Records provided START

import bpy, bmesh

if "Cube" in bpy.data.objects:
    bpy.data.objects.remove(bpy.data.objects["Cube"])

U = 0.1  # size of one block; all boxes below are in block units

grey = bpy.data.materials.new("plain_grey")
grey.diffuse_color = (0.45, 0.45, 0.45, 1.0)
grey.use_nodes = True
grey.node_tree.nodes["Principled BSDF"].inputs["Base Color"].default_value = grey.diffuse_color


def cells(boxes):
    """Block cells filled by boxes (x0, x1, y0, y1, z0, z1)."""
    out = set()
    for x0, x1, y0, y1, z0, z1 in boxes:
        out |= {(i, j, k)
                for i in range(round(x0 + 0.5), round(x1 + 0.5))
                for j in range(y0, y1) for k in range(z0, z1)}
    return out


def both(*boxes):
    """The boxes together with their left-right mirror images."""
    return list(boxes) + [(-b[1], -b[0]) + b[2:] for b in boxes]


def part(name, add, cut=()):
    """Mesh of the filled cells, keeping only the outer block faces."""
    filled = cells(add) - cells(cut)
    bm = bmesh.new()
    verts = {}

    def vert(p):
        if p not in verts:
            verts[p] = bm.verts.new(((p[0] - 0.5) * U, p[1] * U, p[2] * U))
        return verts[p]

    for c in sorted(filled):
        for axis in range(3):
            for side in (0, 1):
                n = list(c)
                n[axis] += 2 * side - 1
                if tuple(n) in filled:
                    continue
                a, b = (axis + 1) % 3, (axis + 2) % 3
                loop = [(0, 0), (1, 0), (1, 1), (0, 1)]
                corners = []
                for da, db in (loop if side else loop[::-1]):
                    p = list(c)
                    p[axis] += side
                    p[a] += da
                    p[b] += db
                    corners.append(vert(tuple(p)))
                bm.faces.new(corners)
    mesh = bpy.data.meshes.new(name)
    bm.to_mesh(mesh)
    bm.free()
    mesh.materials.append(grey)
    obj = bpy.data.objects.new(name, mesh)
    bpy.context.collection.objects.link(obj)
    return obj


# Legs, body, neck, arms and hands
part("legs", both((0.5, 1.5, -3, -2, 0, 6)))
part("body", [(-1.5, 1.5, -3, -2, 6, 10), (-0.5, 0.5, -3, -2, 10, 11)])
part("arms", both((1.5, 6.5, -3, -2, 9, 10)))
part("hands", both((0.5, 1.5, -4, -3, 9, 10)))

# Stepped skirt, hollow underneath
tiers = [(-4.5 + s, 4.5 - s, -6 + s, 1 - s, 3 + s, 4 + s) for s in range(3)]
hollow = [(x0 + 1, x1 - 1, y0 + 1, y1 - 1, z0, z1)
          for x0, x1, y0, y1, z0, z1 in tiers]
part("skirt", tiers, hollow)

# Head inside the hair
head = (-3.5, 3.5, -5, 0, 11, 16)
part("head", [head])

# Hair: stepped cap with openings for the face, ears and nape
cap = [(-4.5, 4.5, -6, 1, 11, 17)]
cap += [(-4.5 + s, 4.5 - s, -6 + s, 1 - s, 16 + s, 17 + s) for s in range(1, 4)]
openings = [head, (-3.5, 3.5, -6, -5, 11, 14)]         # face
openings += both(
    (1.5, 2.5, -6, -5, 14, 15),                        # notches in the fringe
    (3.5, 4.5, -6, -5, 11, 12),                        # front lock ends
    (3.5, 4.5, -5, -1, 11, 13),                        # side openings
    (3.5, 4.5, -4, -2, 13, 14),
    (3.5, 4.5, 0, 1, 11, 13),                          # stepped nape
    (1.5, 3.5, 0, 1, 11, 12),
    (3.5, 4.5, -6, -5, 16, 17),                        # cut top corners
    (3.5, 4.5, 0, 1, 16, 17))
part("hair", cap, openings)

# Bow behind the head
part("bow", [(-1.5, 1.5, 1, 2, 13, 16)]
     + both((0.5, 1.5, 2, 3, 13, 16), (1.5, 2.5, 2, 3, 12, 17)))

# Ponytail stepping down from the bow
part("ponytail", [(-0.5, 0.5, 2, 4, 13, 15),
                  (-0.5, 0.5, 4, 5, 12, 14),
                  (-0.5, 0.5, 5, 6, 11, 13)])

Records provided END
Records provided START

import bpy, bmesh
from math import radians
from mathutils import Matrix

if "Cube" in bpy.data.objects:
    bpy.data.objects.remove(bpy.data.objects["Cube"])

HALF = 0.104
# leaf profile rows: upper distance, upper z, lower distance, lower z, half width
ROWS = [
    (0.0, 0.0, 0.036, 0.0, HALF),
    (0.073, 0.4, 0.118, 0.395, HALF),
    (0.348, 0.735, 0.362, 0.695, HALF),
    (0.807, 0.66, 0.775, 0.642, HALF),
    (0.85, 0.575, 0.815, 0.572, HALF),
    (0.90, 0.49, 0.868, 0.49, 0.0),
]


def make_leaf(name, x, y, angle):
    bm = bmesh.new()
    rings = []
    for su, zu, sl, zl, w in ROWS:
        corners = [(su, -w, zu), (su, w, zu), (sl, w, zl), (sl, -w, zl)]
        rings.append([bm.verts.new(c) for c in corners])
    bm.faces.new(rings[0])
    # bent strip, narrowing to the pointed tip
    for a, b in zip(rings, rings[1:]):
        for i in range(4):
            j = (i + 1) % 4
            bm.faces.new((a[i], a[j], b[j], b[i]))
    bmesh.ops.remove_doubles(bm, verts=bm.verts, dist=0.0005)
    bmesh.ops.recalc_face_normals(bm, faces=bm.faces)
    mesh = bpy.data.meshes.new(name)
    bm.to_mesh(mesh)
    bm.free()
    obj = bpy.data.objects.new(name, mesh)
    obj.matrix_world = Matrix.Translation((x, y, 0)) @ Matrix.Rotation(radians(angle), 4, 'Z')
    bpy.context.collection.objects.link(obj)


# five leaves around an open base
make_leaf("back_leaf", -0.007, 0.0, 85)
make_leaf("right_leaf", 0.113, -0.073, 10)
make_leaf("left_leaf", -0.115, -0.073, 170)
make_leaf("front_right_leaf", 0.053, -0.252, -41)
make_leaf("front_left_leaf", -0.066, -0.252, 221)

Records provided END
Records provided START

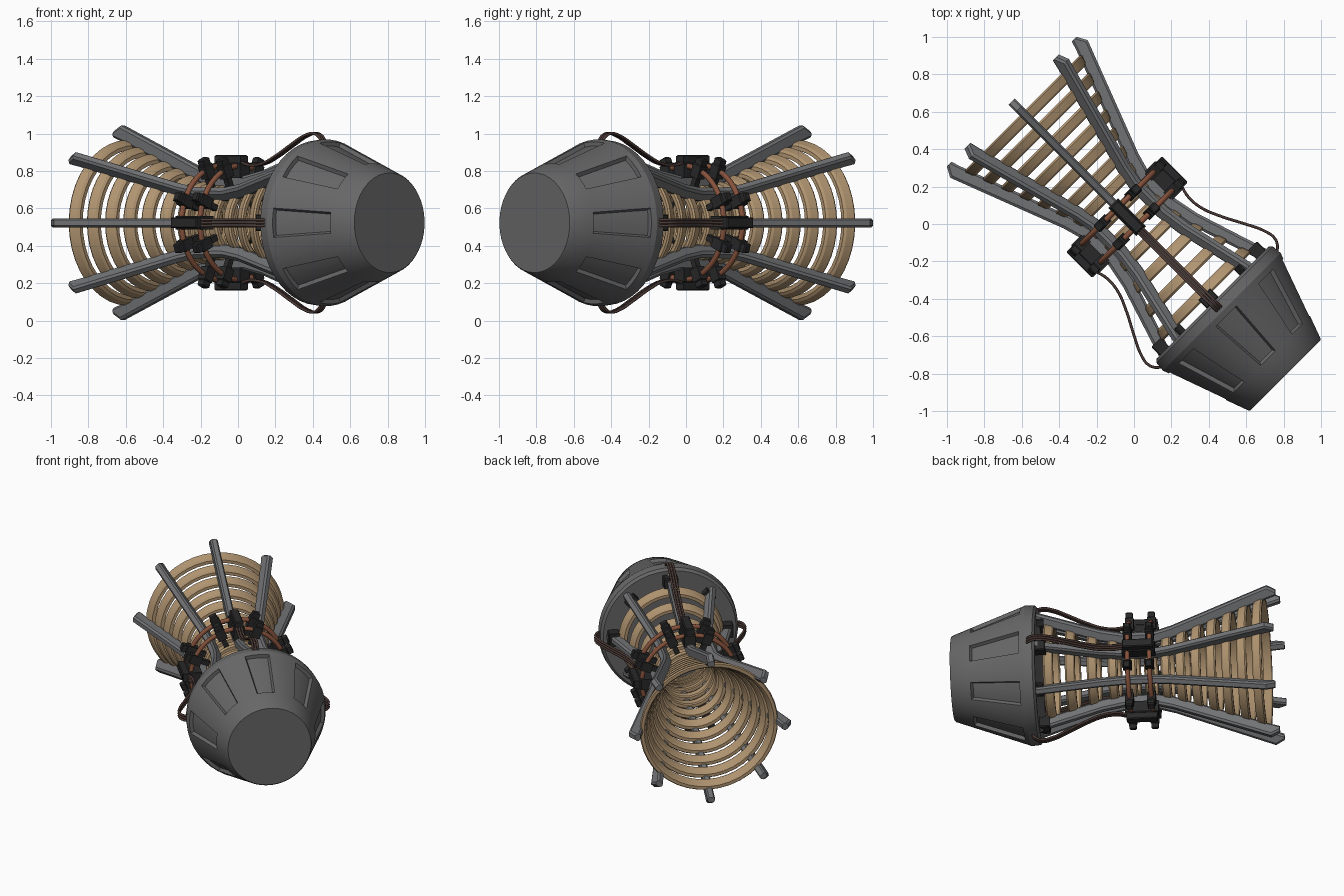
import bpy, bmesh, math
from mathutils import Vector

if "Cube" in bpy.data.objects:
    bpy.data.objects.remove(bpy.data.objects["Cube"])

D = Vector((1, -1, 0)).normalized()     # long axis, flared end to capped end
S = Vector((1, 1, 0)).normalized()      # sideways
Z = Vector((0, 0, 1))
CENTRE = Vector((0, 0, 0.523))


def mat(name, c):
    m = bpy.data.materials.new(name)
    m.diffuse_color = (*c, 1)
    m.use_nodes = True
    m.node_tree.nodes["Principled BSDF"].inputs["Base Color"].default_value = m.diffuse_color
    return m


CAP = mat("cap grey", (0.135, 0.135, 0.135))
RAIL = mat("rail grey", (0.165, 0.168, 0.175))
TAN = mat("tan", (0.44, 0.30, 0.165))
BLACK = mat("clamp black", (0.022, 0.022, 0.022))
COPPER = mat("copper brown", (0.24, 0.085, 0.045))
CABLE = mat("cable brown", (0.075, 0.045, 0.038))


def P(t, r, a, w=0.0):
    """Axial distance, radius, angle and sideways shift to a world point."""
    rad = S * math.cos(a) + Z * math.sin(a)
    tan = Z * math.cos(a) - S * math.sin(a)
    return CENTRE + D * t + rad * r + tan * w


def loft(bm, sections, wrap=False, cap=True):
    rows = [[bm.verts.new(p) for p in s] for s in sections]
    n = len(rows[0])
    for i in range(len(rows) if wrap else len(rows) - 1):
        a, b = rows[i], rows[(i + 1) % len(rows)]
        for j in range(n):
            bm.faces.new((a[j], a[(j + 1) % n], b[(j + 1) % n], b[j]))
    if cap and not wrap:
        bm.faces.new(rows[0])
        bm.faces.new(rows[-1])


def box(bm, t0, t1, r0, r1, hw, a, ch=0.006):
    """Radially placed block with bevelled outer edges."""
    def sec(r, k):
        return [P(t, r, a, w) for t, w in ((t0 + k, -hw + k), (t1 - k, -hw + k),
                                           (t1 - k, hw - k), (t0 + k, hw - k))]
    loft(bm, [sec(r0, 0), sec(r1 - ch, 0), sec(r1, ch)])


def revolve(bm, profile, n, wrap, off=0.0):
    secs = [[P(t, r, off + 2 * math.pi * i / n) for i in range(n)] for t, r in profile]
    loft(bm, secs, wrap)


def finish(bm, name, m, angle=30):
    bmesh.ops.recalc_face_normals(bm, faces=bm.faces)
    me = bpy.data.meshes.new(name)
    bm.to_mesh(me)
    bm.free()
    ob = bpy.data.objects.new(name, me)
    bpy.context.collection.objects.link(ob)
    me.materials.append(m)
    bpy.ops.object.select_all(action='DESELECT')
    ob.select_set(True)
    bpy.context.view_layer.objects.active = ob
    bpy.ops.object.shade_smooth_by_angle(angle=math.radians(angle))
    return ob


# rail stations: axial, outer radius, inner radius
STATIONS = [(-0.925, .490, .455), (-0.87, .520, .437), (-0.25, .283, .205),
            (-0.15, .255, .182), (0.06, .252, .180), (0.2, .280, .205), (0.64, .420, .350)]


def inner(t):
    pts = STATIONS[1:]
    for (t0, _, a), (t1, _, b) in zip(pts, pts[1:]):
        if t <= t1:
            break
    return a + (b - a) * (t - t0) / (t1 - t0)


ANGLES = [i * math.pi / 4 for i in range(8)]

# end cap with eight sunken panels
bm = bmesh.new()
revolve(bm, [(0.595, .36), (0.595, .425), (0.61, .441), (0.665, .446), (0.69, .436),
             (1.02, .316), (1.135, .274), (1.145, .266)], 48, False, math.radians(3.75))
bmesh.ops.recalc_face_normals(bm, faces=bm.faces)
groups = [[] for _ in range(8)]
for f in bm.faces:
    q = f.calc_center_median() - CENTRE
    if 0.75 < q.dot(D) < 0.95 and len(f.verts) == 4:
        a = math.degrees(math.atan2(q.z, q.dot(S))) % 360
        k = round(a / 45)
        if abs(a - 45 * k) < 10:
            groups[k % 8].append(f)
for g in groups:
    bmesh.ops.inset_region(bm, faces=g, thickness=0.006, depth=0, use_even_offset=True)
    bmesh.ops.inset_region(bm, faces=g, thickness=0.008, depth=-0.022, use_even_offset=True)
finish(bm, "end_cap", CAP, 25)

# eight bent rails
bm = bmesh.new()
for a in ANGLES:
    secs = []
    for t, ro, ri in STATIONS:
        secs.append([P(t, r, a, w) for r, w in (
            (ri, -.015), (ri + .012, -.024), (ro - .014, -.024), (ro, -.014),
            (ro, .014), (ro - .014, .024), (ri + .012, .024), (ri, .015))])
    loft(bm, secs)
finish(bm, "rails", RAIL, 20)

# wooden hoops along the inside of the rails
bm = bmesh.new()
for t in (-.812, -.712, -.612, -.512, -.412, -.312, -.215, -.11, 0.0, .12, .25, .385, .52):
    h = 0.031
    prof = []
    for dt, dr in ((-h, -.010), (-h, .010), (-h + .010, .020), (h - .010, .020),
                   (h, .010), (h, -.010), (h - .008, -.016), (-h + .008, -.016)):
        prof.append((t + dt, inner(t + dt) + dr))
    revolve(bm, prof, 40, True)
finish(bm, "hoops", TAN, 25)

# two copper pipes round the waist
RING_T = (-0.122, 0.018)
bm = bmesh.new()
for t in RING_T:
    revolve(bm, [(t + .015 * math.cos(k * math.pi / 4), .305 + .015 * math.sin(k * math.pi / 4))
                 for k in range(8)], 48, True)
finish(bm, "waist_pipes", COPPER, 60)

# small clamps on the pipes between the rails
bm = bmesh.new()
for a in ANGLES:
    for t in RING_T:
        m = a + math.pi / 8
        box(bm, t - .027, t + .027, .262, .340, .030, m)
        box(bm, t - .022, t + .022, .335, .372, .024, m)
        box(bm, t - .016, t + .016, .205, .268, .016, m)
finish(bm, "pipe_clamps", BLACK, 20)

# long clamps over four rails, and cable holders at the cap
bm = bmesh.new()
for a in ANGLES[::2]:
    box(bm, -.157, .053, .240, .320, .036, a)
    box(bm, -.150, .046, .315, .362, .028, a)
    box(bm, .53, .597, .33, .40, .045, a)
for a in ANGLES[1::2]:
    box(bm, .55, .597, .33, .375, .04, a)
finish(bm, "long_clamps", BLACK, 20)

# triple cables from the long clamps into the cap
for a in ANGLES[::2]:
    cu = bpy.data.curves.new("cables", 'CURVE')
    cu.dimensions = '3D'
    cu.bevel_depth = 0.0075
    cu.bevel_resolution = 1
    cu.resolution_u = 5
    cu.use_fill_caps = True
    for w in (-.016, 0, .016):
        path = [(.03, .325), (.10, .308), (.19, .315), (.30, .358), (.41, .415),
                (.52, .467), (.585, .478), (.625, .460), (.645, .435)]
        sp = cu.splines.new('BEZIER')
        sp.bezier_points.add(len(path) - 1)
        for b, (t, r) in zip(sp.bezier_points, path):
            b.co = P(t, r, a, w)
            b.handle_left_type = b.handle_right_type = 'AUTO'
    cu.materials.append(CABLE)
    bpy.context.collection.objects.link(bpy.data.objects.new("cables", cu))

Records provided END

### Activity
Lines in the material above that include the string "hoops" should be listed.

### Answer for this exercise
# wooden hoops along the inside of the rails
finish(bm, "hoops", TAN, 25)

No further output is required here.